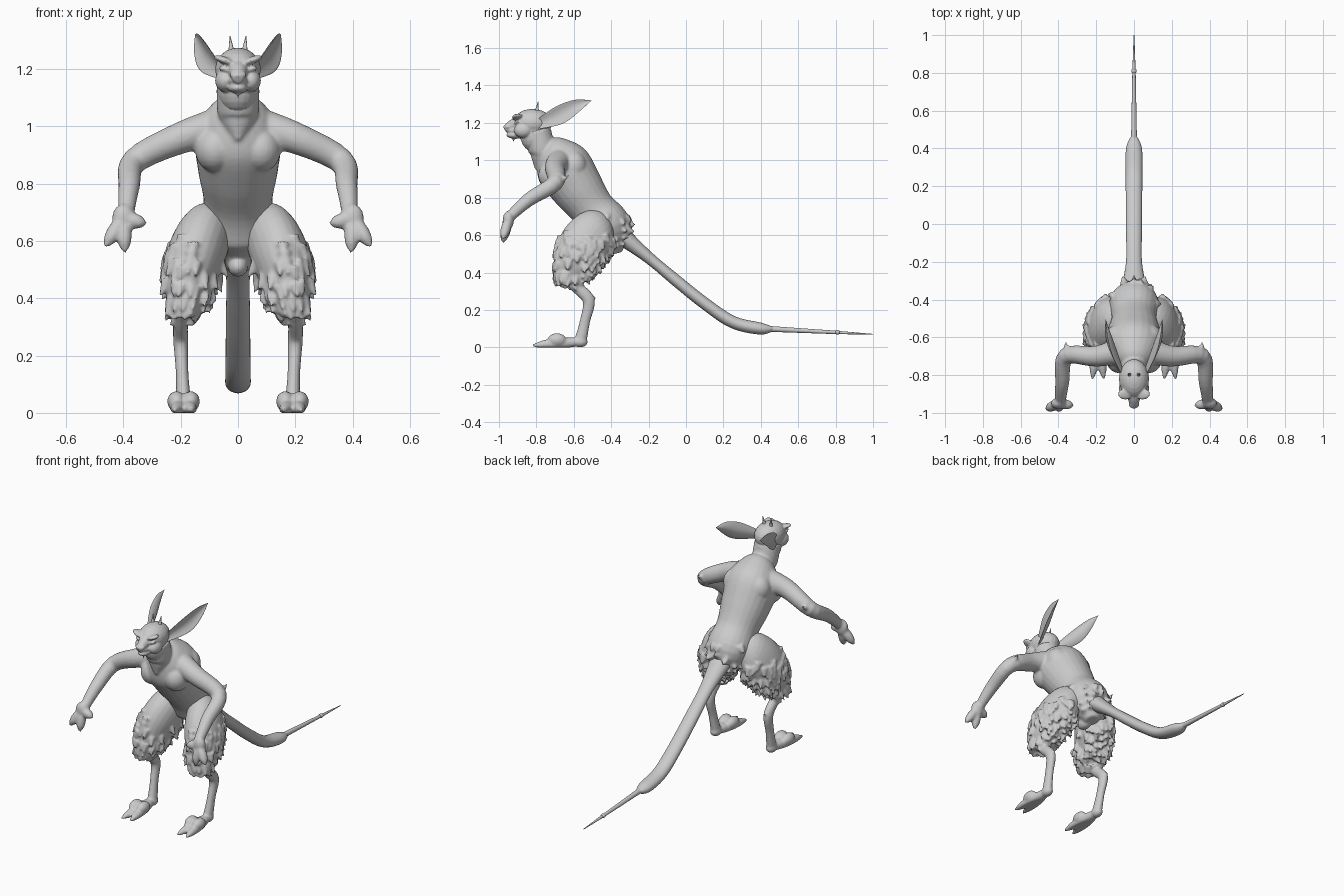
import bpy, bmesh, math, random
from mathutils import Vector, Matrix

random.seed(4)
if "Cube" in bpy.data.objects:
    bpy.data.objects.remove(bpy.data.objects["Cube"])

GREY = (.6, .6, .6, 1)
skin = bpy.data.materials.new("pale_grey")
skin.use_nodes = True
skin.diffuse_color = GREY
skin.node_tree.nodes["Principled BSDF"].inputs["Base Color"].default_value = GREY


def catmull_rom(a, b, c, d, t):
    return ((b * 2) + (c - a) * t + (a * 2 - b * 5 + c * 4 - d) * t ** 2
            + (b * 3 - a - c * 3 + d) * t ** 3) / 2


def loft(bm, stations, side=(1, 0, 0), flat=1, cup=0, steps=5, sides=24):
    """Closed tube through (x, y, z, radius) stations; x may be left out on the centre line."""
    knots = [Vector((0, *s) if len(s) < 4 else s) for s in stations]
    padded = [knots[0], *knots, knots[-1]]
    rows = [catmull_rom(*window, k / steps)
            for window in zip(padded, padded[1:], padded[2:], padded[3:])
            for k in range(steps)] + [knots[-1]]
    rings = []
    for i, row in enumerate(rows):
        ahead, behind = rows[min(i + 1, len(rows) - 1)], rows[max(i - 1, 0)]
        tangent = (ahead - behind).to_3d().normalized()
        across = Vector(side)
        across = (across - tangent * across.dot(tangent)).normalized()
        depth = tangent.cross(across)
        radius = max(row.w, .001)
        ring = []
        for k in range(sides):
            angle = math.tau * k / sides
            bend = flat * math.sin(angle) + cup * math.cos(angle) ** 2
            offset = across * math.cos(angle) + depth * bend
            ring.append(bm.verts.new(row.to_3d() + offset * radius))
        rings.append(ring)
    for lower, upper in zip(rings, rings[1:]):
        for k in range(sides):
            bm.faces.new((lower[k - 1], lower[k], upper[k], upper[k - 1]))
    bm.faces.new(rings[0])
    bm.faces.new(rings[-1])
    return [v.co.copy() for ring in rings for v in ring]


def blob(bm, centre, radii, tilt=0):
    matrix = (Matrix.Translation(centre) @ Matrix.Rotation(tilt, 4, 'Y')
              @ Matrix.Diagonal((*radii, 1)))
    bmesh.ops.create_uvsphere(bm, u_segments=20, v_segments=12, radius=1, matrix=matrix)


def spike(bm, base, tip, radius):
    base, tip = Vector(base), Vector(tip)
    direction = tip - base
    turn = direction.to_track_quat('Z', 'Y').to_matrix().to_4x4()
    bmesh.ops.create_cone(bm, cap_ends=True, segments=8, radius1=radius, radius2=radius / 10,
                          depth=direction.length,
                          matrix=Matrix.Translation((base + tip) / 2) @ turn)


def digit(bm, base, tip, radius):
    """Finger or toe: swells past the knuckle, then narrows to a claw."""
    base, tip = Vector(base), Vector(tip)
    profile = ((0, .7), (.4, 1), (.75, .8), (1, .2))
    loft(bm, [(*base.lerp(tip, t), radius * swell) for t, swell in profile], side=(0, 1, .5))


def shag(bm, points, axis, count, droop):
    """Fur tufts pointing away from an upright axis and down."""
    for point in random.sample(points, min(count, len(points))):
        out = Vector((point.x - axis[0], (point.y - axis[1]) * .6, 0)).normalized()
        base = point - out * .01
        tip = base + (out * .6 - Vector((0, 0, droop))) * random.uniform(.04, .06)
        spike(bm, base, tip, random.uniform(.02, .03))


def mirror(bm):
    copies = bmesh.ops.duplicate(bm, geom=bm.verts[:] + bm.edges[:] + bm.faces[:])["geom"]
    for item in copies:
        if isinstance(item, bmesh.types.BMVert):
            item.co.x *= -1


def finish(name, bm, voxel=0):
    bmesh.ops.recalc_face_normals(bm, faces=bm.faces[:])
    mesh = bpy.data.meshes.new(name)
    bm.to_mesh(mesh)
    bm.free()
    part = bpy.data.objects.new(name, mesh)
    bpy.context.collection.objects.link(part)
    bpy.ops.object.select_all(action='DESELECT')
    part.select_set(True)
    bpy.context.view_layer.objects.active = part
    if voxel:
        fuse = part.modifiers.new("fuse", 'REMESH')
        fuse.mode, fuse.voxel_size = 'VOXEL', voxel
        soften = part.modifiers.new("soften", 'SMOOTH')
        soften.iterations = 3
        bpy.ops.object.convert(target='MESH')
    part.data.materials.clear()
    part.data.materials.append(skin)
    bpy.ops.object.shade_smooth_by_angle(angle=math.radians(60))


# Body: arms, hands and chest muscles in pairs
bm = bmesh.new()
elbow, palm = Vector((.36, -.7, .88)), Vector((.4, -.95, .68))
loft(bm, [(.06, -.67, 1, .07), (.2, -.7, .96, .055), (*elbow, .045),
          (.38, -.84, .79, .037), (.39, -.94, .7, .028)], side=(0, 0, 1))
blob(bm, palm, (.04, .03, .05))
for tip in ((.465, -.98, .58), (.395, -.98, .56), (.32, -.96, .66)):
    digit(bm, palm, tip, .027)
spike(bm, elbow, elbow + Vector((0, .08, .04)), .03)
blob(bm, (.08, -.71, .92), (.07, .08, .08))
blob(bm, (.08, -.6, .97), (.07, .07, .08))
mirror(bm)

# Body: trunk, neck with pointed collar, and shaggy rump
trunk = loft(bm, [(-.38, .5, .04), (-.42, .63, .13), (-.5, .74, .12), (-.58, .85, .14),
                  (-.66, .97, .15), (-.72, 1.05, .1), (-.75, 1.08, .05)])
loft(bm, [(-.8, .95, .01), (-.78, 1, .05), (-.77, 1.05, .072), (-.8, 1.16, .075)])
shag(bm, [p for p in trunk if .54 < p.z < .7 and p.y > -.45], (0, -.45), 24, .3)
for x in (-.04, 0, .04):
    spike(bm, (x, -.36, .62), (x * 1.5, -.27, .66 - abs(x)), .04)
blob(bm, (0, -.45, .51), (.035, .05, .035))
finish("body", bm, .008)

# Head: brows, eyes, cheeks and nostrils in pairs, then skull, snout, jaw and beard
bm = bmesh.new()
blob(bm, (.045, -.9, 1.23), (.042, .03, .013), -.35)
blob(bm, (.045, -.9, 1.2), (.022, .018, .01), -.25)
blob(bm, (.045, -.87, 1.16), (.035, .05, .04))
blob(bm, (.016, -.955, 1.18), (.013, .016, .011))
mirror(bm)
blob(bm, (0, -.82, 1.2), (.08, .105, .075))
blob(bm, (0, -.8, 1.13), (.072, .085, .09))
loft(bm, [(-.86, 1.21, .04), (-.92, 1.19, .033), (-.97, 1.165, .018)])
for z in (1.16, 1.135):
    blob(bm, (0, -.91, z), (.035, .05, .02))
spike(bm, (0, -.915, 1.135), (0, -.925, 1.095), .013)
finish("head", bm, .005)

# Ears: thin cupped leaves sweeping back
bm = bmesh.new()
loft(bm, [(.055, -.79, 1.19, .025), (.1, -.67, 1.24, .05),
          (.13, -.58, 1.29, .035), (.15, -.505, 1.32, 0)],
     side=(.15, .25, -1), flat=.18, cup=-.5)
mirror(bm)
finish("ears", bm)

# Horns: two short points on the brow
bm = bmesh.new()
spike(bm, (.022, -.8, 1.25), (.028, -.79, 1.315), .013)
mirror(bm)
finish("horns", bm)

# Legs: shaggy thigh, hock, shank and two-toed foot
bm = bmesh.new()
thigh = loft(bm, [(.07, -.43, .67, .05), (.11, -.48, .63, .09), (.15, -.55, .54, .1),
                  (.18, -.61, .43, .077), (.19, -.63, .355, .04)], flat=1.35)
shag(bm, [p for p in thigh if p.z < .62 and (p.x > .13 or p.z < .52)], (.15, -.56), 130, .85)
ankle, hock = Vector((.19, -.565, .03)), Vector((.2, -.52, .25))
loft(bm, [(.19, -.64, .4, .04), (.2, -.58, .32, .027), (*hock, .026),
          (.195, -.54, .14, .022), (*ankle, .027)], flat=1.25)
spike(bm, hock, hock + Vector((0, .04, .02)), .026)
blob(bm, ankle, (.03, .04, .03))
for x in (.165, .215):
    splay = (x - ankle.x) * .2
    digit(bm, ankle, (x + splay, -.82, .01), .03)
    blob(bm, (x, -.69, .04), (.032, .05, .036))
for v in bm.verts:
    v.co.z = max(v.co.z, 0)
mirror(bm)
finish("legs", bm, .007)

# Tail: thick sweep ending in a whip with a small knot
bm = bmesh.new()
loft(bm, [(-.36, .61, .07), (-.2, .48, .042), (-.05, .355, .042), (.1, .235, .043),
          (.25, .135, .044), (.4, .1, .042), (.47, .1, .012)], flat=.75)
loft(bm, [(.42, .1, .016), (.8, .08, .009), (1, .07, .002)], steps=1)
blob(bm, (0, .81, .08), (.014, .014, .012))
finish("tail", bm)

────────────────────────────────────────

_WHAT YOU WILL DO_: When the word "axis" appears in a line of the listing, copy that line.

_TASK RESPONSE_:
def shag(bm, points, axis, count, droop):
    """Fur tufts pointing away from an upright axis and down."""
        out = Vector((point.x - axis[0], (point.y - axis[1]) * .6, 0)).normalized()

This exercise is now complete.